We present the most extensive combined photometric and spectroscopic study to date of the enormous globular cluster (GC) system around M87, the central giant elliptical galaxy in the nearby Virgo Cluster. Using observations from DEIMOS and the Low Resolution Imaging Spectrometer at Keck, and Hectospec on the Multiple Mirror Telescope, we derive new, precise radial velocities for 451 GCs around M87, with projected radii from ~5 to 185 kpc. We combine these measurements with literature data for a total sample of 737 objects, which we use for a re-examination of the kinematics of the GC system of M87. The velocities are analyzed in the context of archival wide-field photometry and a novel Hubble Space Telescope catalog of half-light radii, which includes sizes for 344 spectroscopically confirmed clusters. We use this unique catalog to identify 18 new candidate ultracompact dwarfs and to help clarify the relationship between these objects and true GCs. We find much lower values for the outer velocity dispersion and rotation of the GC system than in earlier papers and also differ from previous work in seeing no evidence for a transition in the inner halo to a potential dominated by the Virgo Cluster, nor for a truncation of the stellar halo. We find little kinematical evidence for an intergalactic GC population. Aided by the precision of the new velocity measurements, we see significant evidence for kinematical substructure over a wide range of radii, indicating that M87 is in active assembly. A simple, scale-free analysis finds less dark matter within ~85 kpc than in other recent work, reducing the tension between X-ray and optical results. In general, out to a projected radius of ~150 kpc, our data are consistent with the notion that M87 is not dynamically coupled to the Virgo Cluster; the core of Virgo may be in the earliest stages of assembly.
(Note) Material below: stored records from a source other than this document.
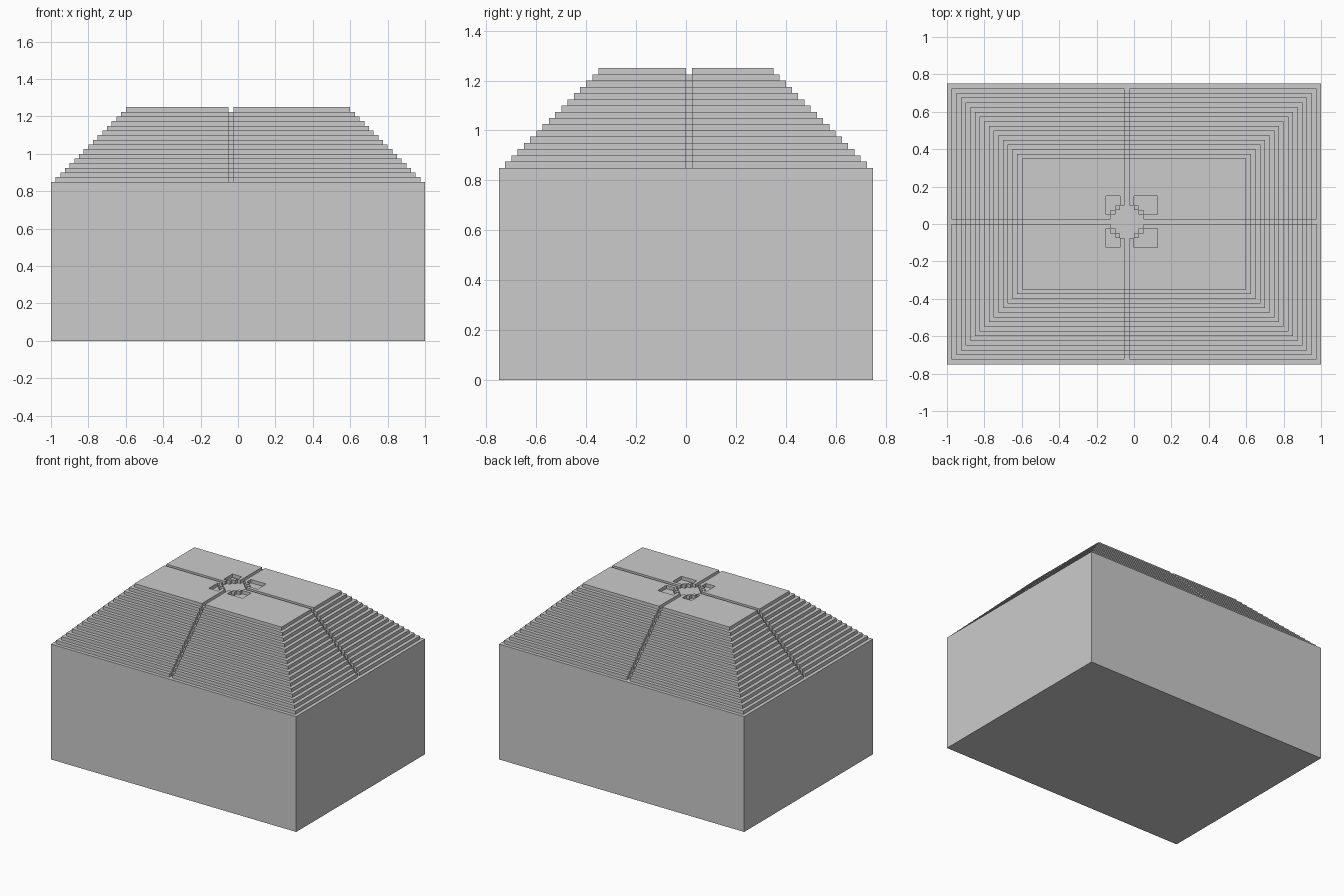
import bpy, bmesh

if "Cube" in bpy.data.objects:
    bpy.data.objects.remove(bpy.data.objects["Cube"])

U = 0.025                       # size of one step
GX, GY = (-0.05, -0.025), (0.0, 0.025)   # groove strips across x and y
BASE_H = 0.85
LAYERS = 16


def make_object(name, bm):
    bmesh.ops.recalc_face_normals(bm, faces=bm.faces)
    mesh = bpy.data.meshes.new(name)
    bm.to_mesh(mesh)
    bm.free()
    obj = bpy.data.objects.new(name, mesh)
    bpy.context.collection.objects.link(obj)
    return obj


def extrude_up(bm, height):
    res = bmesh.ops.extrude_face_region(bm, geom=bm.faces[:], use_keep_orig=True)
    verts = [v for v in res["geom"] if isinstance(v, bmesh.types.BMVert)]
    bmesh.ops.translate(bm, verts=verts, vec=(0, 0, height))


def prism(name, outline, z, height):
    bm = bmesh.new()
    bm.faces.new([bm.verts.new((x, y, z)) for x, y in outline])
    extrude_up(bm, height)
    return make_object(name, bm)


def notched_rectangle(a, b):
    """Rectangle of half size a, b with one-step groove notches in each side."""
    (x0, x1), (y0, y1) = GX, GY
    return [(-a, -b), (x0, -b), (x0, U - b), (x1, U - b), (x1, -b),
            (a, -b), (a, y0), (a - U, y0), (a - U, y1), (a, y1),
            (a, b), (x1, b), (x1, b - U), (x0, b - U), (x0, b),
            (-a, b), (-a, y1), (U - a, y1), (U - a, y0), (-a, y0)]


def recessed(dx, dy):
    """Cells cut from the top plate, counted from the groove crossing."""
    ax, ay = abs(dx), abs(dy)
    groove = dx == 0 or dy == 0
    disc = max(ax, ay) <= 3 and ax + ay <= 4
    pit = -4 <= dx <= 6 and ax >= 2 and 2 <= ay <= 5 and ax + ay >= 6
    return groove or disc or pit


# Plain block below the terraces
prism("base_block", [(-1, -0.75), (1, -0.75), (1, 0.75), (-1, 0.75)], 0, BASE_H)

# Stepped terraces with the grooves running down the four sides
for i in range(1, LAYERS):
    prism(f"terrace_{i:02d}", notched_rectangle(1 - i * U, 0.75 - i * U),
          BASE_H + (i - 1) * U, U)

# Top plate with crossing grooves, round recess and four corner pits
bm = bmesh.new()
z = BASE_H + (LAYERS - 1) * U
grid = {}


def grid_vert(i, j):
    if (i, j) not in grid:
        grid[i, j] = bm.verts.new((i * U, j * U, z))
    return grid[i, j]


for i in range(-24, 24):
    for j in range(-14, 14):
        if not recessed(i + 2, j):
            bm.faces.new([grid_vert(i + p, j + q)
                          for p, q in ((0, 0), (1, 0), (1, 1), (0, 1))])
extrude_up(bm, U)
make_object("top_plate", bm)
J. Strader, Aaron J. Romanowsky, J. P. Brodie, L. R. Spitler, M. A. Beasley, Jacob A. Arnold, N. Tamura, R. M. Sharples, and N. Arimoto. "Wide-field precision kinematics of the M87 globular cluster system" Astrophysical Journal Supplement Series (2011). doi:10.1088/0067-0049/197/2/33